Chris: My one wish for the new year would be to have all students finish the year having experienced success as a result of my teaching. I want students to know they hold the power to learn and that anything is possible.
Laura: That my students and I will be curious, creative, collaborative, critical thinkers, and discover how to be good citizens.
What advice would you have given yourself as a new teacher?
Kelsey: Being that I am a new teacher, and this will be my first time teaching on my own, I want to remind myself that it’s okay to not know everything. It’s okay to try new things and experiment. It is a learning process and I cannot be hard on myself. Burn out is a major concern to new teachers, so if I can be gentle on myself this year, I have done my job right. Also just have some fun!

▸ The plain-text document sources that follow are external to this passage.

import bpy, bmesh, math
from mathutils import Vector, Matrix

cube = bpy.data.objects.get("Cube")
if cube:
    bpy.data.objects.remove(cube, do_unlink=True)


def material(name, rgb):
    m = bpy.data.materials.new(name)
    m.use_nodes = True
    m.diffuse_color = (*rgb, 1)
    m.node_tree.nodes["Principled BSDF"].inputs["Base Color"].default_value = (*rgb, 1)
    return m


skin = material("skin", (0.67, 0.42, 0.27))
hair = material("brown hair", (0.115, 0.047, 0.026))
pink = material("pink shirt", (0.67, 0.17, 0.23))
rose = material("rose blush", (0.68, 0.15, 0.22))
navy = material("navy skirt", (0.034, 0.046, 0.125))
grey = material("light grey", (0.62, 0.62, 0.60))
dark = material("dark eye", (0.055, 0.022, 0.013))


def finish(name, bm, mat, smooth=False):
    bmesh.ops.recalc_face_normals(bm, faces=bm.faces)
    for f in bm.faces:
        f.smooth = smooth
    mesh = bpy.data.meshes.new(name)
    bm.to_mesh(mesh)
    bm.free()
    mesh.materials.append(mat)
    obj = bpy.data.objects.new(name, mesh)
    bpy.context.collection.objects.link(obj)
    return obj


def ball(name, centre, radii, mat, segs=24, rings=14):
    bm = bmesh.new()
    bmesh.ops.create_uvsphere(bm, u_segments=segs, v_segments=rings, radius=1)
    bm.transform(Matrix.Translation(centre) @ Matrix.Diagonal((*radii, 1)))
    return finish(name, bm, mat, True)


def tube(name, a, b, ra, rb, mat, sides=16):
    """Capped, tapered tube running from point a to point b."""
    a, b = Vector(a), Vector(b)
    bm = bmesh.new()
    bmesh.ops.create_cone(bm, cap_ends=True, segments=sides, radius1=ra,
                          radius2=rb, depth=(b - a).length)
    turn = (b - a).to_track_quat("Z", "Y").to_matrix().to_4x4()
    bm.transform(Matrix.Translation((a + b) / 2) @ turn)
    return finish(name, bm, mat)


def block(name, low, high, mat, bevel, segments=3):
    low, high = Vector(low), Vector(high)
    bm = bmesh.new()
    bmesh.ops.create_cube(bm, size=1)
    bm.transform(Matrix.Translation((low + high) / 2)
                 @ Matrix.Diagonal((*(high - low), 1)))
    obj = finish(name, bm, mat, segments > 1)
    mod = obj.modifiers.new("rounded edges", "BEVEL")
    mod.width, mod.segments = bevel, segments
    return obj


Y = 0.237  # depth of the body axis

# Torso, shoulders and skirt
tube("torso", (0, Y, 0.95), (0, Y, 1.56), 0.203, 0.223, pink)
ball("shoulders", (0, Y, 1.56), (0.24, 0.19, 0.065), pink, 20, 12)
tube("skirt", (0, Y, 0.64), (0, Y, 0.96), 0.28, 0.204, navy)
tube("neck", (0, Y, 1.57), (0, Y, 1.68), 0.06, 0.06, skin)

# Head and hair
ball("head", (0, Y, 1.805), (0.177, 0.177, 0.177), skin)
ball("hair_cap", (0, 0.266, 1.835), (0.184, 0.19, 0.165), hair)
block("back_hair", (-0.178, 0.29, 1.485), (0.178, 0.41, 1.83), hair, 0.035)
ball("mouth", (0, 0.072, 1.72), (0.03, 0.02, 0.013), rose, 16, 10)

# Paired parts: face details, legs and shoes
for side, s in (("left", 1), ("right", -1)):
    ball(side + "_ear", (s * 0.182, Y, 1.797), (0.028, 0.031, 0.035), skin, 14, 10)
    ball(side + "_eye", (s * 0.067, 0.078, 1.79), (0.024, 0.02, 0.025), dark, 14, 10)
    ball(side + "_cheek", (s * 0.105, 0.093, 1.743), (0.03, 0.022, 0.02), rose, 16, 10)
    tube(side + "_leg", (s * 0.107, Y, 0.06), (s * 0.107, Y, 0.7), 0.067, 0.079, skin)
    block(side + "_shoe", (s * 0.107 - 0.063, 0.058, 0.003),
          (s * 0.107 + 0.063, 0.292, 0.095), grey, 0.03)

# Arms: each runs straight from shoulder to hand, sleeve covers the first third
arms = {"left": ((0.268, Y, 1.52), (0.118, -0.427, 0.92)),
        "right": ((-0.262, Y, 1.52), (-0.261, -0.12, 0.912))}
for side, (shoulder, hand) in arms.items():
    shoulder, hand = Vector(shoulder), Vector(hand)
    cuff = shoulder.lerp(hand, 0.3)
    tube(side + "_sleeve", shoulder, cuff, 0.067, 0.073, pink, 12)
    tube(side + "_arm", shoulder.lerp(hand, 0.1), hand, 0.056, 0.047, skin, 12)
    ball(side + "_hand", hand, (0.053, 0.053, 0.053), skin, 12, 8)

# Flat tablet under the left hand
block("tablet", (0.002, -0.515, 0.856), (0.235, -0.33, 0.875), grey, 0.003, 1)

Jordan: Learn to not sweat the small stuff. You are going to have days where your plans go out the window and you fall flat on your face, but you just have to pick yourself up and take it for what it is. As well take time for yourself. We often get caught up in work every evening and over the weekends. You need to be your best self to be the best that you can for your students. Go to the gym, the spa, read a book that you like that’s perhaps not about educational pedagogy, just do something for you as a person.
Chris: As a new teacher I would have told myself to stop striving for perfection, enjoy the crazy chaos that teaching is and understand when I have done enough. I will never be able to do all the things I would like to support my students, time is not finite, but I can prioritise the most important things and still have the same student success.
Laura: Seek advice and guidance from those around them in their school/division – I was fortunate to have a mentor (my student support teacher) who I could ask questions, plan with and watch teach. Be flexible in your teaching, sometimes you think you have an amazing lesson and your students are not engaged it is okay to stop and maybe try that lesson another day. Be prepared and organized, there is a lot of paperwork, notes, and assessments. Take time for yourself, I was told that your first year is a year of survival and it is stressful, but it is so rewarding and you need to take time for yourself to be the best teacher you can be. It’s about balance.